“The NDP avoids the fundamental question of inequality in inclusive development. The NDP addresses poverty but the question is how to address inequality because it polarises society and creates relative depravation. The areas that have the most [violent] service delivery protests are not the poorest places. [These are] the places in the closest proximity to wealth,” he explained.
The dilemma of inequality, he stressed, was that, as employment increased and poverty was alleviated, the middle class would still grow faster than lower income earners.
Habib stated that this issue was avoided by government because “it is a difficult question to handle”, but warned that this approach did not help in dealing with inequality.
For the NDP to be successfully implemented, a pact and agreement were needed between different stakeholders in society, he suggested.
Further, a coherent plan from government was also required as there were many discrepancies within government in its approach to inequality.
Once coherence was established, coherence in society would be needed, as well as ongoing communication between the State, labour and business.
Congress of South African Trade Unions (Cosatu) strategist Neil Coleman noted that development plans around the world had been most successful where they had broad legitimacy and support and that the core of all institutionalised development planning had been the question of economic plans focused on industrial strategy.
“However, on both these fronts – securing broad social support and advancing coherent economic planning proposals – the NDP runs into problems. Cosatu recognised the plan was a mixed bag but we did not reject it in its totality. For a trade union federation, the critical issue was what its economic and labour market proposals were. As with other development plans, the core of the NDP rests on economic proposals.

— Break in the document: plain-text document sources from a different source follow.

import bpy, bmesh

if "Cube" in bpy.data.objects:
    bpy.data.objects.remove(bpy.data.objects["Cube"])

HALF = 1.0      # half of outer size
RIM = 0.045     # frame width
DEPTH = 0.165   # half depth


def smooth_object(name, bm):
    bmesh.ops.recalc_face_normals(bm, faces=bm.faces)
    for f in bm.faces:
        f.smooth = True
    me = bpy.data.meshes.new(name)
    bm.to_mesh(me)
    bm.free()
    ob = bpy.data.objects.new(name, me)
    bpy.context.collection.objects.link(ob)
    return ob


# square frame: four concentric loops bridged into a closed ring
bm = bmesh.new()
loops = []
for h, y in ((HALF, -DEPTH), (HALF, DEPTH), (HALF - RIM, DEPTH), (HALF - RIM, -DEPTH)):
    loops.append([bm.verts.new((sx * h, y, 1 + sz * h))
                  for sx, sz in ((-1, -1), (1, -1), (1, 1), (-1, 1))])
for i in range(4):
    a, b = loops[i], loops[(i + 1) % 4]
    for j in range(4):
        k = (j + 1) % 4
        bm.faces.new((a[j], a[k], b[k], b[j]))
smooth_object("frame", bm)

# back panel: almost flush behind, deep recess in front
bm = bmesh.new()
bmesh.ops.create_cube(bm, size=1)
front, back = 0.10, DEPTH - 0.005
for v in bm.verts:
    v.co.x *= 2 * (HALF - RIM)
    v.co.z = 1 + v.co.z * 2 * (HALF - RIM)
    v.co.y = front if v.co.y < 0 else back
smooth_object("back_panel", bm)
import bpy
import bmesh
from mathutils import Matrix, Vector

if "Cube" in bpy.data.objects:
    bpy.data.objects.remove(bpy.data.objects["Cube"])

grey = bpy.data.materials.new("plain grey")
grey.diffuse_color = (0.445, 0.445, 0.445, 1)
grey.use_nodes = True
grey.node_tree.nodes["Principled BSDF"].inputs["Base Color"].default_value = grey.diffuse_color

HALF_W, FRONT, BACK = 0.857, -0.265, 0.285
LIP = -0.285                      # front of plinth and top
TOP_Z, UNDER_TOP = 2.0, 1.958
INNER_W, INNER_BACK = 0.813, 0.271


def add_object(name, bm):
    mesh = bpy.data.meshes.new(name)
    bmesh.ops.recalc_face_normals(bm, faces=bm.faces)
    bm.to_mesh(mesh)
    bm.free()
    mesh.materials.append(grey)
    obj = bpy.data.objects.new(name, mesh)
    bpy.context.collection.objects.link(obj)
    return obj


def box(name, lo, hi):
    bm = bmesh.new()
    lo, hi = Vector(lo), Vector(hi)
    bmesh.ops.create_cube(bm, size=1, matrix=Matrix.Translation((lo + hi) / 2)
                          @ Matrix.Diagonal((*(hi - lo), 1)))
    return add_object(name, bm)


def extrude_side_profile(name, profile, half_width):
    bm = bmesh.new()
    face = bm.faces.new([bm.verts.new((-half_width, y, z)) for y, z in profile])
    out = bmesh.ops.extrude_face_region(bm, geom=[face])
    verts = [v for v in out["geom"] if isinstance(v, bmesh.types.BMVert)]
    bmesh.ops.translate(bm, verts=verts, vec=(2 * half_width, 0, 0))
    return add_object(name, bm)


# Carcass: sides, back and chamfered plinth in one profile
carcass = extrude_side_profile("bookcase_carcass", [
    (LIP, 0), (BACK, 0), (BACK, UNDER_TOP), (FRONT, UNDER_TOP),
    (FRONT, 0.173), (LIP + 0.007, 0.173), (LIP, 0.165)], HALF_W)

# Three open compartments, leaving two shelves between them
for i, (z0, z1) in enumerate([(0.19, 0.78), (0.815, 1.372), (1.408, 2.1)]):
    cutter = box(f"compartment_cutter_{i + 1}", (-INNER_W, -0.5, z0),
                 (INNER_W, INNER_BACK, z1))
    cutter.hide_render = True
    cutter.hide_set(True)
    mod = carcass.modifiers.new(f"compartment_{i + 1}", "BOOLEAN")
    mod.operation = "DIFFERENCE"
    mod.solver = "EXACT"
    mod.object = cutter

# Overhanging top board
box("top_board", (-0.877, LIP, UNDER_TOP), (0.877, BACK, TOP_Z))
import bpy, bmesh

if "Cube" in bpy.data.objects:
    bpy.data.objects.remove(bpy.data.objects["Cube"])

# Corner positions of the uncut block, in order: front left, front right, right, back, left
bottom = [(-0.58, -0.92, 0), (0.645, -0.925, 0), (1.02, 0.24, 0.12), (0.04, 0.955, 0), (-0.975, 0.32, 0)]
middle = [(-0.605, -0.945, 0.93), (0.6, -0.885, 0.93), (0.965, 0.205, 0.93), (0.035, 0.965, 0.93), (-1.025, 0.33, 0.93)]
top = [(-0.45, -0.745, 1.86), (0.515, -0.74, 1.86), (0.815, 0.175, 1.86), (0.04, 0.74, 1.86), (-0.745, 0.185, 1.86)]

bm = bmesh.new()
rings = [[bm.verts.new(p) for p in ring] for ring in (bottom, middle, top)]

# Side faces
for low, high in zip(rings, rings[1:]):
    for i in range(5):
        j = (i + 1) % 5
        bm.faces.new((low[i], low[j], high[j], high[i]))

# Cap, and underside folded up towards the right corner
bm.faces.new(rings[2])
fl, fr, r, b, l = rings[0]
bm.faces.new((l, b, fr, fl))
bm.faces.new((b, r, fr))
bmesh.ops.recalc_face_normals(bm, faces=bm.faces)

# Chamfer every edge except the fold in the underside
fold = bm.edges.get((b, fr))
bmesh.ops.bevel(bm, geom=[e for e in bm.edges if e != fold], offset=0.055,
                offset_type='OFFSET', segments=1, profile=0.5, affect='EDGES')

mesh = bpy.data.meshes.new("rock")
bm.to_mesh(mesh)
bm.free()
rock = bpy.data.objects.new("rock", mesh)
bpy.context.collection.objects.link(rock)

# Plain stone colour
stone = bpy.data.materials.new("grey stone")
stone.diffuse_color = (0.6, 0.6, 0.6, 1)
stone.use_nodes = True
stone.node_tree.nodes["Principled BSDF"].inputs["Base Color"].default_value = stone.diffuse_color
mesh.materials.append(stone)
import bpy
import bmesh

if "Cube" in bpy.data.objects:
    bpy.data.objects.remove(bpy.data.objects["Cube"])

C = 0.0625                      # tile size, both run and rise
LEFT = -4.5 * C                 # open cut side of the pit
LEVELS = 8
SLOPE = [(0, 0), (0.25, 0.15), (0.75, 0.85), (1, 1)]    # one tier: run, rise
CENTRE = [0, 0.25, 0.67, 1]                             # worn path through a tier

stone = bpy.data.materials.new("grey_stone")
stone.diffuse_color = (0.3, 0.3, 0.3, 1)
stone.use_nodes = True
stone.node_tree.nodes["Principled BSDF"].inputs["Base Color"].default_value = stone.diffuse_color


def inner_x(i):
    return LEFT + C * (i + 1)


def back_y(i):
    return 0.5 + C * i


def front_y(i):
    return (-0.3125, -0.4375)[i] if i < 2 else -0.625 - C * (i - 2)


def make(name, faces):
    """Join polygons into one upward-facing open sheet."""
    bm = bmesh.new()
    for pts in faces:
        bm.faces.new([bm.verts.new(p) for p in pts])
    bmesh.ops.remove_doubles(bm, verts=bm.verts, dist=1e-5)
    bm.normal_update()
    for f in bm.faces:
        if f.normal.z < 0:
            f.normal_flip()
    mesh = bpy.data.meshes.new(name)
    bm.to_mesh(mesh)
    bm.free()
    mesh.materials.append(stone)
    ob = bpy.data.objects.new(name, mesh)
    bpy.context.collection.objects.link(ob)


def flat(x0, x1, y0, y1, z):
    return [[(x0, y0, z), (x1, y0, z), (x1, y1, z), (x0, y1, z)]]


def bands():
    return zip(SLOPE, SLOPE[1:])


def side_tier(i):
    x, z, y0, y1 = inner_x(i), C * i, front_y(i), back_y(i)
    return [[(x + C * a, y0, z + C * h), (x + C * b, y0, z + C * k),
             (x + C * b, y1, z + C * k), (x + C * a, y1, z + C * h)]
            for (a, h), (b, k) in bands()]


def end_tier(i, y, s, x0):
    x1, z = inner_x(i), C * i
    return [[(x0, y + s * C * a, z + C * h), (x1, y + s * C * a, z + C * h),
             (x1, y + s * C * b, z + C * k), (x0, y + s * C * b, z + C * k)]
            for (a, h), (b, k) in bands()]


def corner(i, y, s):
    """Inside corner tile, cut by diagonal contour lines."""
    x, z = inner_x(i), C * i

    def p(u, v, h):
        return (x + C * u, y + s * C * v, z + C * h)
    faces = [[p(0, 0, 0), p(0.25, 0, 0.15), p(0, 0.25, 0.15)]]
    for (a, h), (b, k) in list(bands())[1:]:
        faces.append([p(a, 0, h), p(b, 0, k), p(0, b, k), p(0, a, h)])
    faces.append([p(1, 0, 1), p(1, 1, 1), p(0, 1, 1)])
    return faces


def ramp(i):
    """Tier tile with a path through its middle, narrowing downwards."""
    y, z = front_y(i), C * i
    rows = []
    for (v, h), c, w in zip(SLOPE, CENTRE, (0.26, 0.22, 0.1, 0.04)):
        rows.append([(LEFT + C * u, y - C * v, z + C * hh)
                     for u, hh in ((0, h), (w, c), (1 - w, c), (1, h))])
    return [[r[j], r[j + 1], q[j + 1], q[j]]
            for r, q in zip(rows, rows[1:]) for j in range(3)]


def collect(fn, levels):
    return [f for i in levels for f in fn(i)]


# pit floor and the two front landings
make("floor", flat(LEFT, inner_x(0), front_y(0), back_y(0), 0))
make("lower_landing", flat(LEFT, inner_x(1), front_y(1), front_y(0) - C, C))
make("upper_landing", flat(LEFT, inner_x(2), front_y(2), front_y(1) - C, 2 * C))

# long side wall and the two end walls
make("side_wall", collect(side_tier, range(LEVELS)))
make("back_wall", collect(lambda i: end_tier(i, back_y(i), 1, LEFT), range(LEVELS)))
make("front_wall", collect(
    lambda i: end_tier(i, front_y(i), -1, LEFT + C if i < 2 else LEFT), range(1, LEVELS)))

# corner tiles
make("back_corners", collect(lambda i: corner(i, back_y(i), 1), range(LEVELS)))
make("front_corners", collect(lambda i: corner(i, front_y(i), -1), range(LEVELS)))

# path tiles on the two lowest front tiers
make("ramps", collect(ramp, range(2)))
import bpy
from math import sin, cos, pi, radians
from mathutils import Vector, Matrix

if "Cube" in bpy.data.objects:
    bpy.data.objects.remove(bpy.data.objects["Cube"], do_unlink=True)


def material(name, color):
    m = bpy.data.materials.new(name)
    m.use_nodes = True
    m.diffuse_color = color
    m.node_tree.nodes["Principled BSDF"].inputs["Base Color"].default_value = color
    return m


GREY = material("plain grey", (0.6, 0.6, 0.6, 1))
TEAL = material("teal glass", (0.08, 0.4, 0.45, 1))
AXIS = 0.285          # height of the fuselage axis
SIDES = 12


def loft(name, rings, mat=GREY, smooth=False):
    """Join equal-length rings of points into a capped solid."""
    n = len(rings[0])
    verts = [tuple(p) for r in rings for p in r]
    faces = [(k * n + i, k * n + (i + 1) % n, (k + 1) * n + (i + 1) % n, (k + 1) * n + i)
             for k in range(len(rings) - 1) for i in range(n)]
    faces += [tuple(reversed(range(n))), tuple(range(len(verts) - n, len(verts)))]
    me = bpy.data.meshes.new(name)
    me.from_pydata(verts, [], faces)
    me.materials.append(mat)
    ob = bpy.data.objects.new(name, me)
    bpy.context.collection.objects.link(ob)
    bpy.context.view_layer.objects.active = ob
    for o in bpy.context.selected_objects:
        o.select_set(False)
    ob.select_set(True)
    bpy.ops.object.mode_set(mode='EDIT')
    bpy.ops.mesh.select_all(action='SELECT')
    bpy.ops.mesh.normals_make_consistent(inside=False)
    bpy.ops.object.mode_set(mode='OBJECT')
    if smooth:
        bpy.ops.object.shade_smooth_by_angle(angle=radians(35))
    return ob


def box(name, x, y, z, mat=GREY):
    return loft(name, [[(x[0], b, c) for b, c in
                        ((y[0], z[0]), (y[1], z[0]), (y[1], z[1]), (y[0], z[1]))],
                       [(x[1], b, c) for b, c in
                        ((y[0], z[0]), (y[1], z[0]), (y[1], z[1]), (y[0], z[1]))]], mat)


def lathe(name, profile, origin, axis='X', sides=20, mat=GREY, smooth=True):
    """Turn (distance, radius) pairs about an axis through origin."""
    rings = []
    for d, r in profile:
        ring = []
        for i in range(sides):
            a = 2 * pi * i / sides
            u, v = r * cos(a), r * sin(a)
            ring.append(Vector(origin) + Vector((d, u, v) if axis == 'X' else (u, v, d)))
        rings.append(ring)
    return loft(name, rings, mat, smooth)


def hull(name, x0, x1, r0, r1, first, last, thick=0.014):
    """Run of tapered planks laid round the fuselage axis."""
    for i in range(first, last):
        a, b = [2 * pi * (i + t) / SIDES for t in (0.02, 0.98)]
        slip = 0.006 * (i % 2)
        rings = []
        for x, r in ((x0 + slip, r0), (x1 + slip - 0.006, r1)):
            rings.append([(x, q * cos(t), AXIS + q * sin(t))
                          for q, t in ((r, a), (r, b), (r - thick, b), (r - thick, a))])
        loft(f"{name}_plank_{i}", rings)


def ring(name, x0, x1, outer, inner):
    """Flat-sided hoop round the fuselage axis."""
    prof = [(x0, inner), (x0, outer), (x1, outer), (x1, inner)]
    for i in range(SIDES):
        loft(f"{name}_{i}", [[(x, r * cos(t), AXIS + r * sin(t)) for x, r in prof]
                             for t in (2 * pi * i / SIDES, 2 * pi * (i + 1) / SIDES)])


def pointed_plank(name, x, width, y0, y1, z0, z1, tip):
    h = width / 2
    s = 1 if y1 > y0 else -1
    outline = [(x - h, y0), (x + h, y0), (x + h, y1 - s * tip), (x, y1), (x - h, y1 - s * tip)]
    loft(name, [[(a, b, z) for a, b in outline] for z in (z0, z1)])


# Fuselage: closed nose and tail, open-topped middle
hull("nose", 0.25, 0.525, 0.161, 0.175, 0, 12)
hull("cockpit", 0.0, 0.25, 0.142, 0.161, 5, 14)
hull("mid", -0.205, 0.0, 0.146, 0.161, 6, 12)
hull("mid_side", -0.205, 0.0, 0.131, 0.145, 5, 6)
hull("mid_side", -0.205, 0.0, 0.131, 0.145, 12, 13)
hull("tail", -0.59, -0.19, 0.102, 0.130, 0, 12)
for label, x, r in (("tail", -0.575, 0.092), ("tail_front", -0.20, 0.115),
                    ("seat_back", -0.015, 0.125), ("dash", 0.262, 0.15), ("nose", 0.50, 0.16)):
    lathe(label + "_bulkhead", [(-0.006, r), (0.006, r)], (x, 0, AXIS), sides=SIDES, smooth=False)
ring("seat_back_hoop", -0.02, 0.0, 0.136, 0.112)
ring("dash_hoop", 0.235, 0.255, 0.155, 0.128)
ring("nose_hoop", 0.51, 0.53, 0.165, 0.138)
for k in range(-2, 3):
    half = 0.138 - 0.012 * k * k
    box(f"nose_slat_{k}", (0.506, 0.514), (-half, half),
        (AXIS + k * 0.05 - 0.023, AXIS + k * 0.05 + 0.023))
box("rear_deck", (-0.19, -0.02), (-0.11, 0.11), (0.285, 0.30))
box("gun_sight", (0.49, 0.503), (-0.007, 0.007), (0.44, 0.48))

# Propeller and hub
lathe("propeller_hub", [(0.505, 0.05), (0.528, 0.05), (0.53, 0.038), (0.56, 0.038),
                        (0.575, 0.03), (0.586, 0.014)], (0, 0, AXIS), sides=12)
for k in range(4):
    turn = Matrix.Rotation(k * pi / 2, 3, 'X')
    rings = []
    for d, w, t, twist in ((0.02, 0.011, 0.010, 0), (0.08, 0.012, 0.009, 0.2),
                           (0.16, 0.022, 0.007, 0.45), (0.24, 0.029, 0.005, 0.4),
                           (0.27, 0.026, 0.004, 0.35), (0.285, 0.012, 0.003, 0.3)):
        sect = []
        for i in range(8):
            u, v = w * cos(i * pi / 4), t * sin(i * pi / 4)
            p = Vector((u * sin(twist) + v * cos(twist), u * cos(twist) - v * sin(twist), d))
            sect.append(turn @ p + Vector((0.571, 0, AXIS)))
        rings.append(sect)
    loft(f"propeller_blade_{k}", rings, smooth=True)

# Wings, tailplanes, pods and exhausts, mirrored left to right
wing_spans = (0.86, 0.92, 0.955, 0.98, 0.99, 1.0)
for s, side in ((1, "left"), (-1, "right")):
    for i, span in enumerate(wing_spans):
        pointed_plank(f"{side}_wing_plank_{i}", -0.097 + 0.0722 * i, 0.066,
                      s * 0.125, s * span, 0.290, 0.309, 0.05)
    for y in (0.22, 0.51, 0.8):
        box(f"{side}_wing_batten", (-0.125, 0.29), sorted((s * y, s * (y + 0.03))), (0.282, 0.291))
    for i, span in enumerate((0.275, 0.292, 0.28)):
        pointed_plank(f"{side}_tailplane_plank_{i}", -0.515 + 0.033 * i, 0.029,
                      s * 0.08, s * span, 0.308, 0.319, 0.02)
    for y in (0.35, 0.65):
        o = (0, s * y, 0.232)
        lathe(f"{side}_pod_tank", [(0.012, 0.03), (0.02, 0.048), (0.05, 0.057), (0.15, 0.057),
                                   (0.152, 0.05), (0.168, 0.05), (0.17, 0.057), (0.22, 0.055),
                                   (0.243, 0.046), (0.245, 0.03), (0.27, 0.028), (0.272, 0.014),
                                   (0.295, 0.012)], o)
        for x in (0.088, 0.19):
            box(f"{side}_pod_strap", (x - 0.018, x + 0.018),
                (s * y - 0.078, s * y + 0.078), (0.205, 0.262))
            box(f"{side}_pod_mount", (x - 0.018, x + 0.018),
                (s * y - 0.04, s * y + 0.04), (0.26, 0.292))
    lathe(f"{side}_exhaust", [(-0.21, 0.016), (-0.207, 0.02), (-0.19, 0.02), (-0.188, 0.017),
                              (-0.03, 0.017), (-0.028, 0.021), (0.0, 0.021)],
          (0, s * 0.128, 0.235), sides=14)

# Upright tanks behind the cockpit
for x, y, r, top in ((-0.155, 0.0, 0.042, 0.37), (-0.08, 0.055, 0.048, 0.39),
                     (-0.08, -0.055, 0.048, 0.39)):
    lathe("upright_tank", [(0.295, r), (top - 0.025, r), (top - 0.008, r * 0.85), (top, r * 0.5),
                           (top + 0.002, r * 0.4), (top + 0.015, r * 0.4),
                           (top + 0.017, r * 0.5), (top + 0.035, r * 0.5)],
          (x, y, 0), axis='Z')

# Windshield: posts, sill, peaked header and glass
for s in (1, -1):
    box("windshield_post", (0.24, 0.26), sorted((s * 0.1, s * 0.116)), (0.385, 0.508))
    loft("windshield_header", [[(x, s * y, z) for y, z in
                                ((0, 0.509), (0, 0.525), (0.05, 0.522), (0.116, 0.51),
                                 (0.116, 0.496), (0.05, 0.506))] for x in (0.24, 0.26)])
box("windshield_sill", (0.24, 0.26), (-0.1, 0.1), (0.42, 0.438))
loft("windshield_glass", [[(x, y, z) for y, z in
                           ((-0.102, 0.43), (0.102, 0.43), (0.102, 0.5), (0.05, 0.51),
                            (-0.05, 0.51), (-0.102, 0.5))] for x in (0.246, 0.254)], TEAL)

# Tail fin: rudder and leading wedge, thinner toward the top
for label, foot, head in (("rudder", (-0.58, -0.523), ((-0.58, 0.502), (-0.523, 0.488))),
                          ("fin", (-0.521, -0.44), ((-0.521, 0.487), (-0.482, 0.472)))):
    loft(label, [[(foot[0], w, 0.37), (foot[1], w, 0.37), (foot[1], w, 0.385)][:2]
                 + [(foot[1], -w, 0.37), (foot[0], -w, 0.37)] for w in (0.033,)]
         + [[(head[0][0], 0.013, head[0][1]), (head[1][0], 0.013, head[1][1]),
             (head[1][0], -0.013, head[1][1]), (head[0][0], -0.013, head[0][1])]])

“The NDP reflects economic contestation in society, and the state and persistence of economic power relations embedded in key social institutions from the past. We need to get to the root of structural problems in the economy and systematically address them, and the NDP fails to do this,” he stated.
There were positive elements of the plan but the economy impacted on all dimensions of the plan, he said, adding that the NDP, in relation to its economic and labour market analysis and proposals, failed to advance a radical economic shift and threatened to reverse certain progressive advances made over the last few years.
The NDP failed to take forward key progressive policies, including the need to fundamentally transform the economic structure and promote a new powerful growth for redistribution, Coleman said.
A massive push to industrialise the economy and the creation of decent work for all should be at the centre of economic policy.
Further, he suggested that redistribution be used as a fundamental pillar of economic development to combat economic inequality and poverty. The NDP does none of those, he asserted.
“The NDP’s job plan is problematic and unsustainable and is based on creating low-quality precarious jobs outside the core productive sectors of the economy. Secondly, it fails to pursue the Industrial Policy Action Plan and the New Growth Path vision of industrialising the economy.
“The NDP is premised on undermining worker rights and [is] a low-wage strategy, institutionalised through a two-tier labour market, which is centred particularly on repressing the wages of first-time workers,” Coleman argued.
He believed the NDP proposed a business- as-usual macroeconomic stance, which failed to address the inherited structural deficiencies of the South African economy or the domination of finance and mining capital and failed to propose the fundamental change of ownership that was needed to ensure the effective intervention by the State.
Meanwhile, mineral resource company Ichor Coal CEO Nonkululeko Nyembezi-Heita stated that the business sector was pleased with the NDP, as the plan recognised the role of business.
“The business sector remains supportive of the NDP and is keen for its implementation. There is enough in the NDP that we can begin to implement to move from where we are currently,” she said.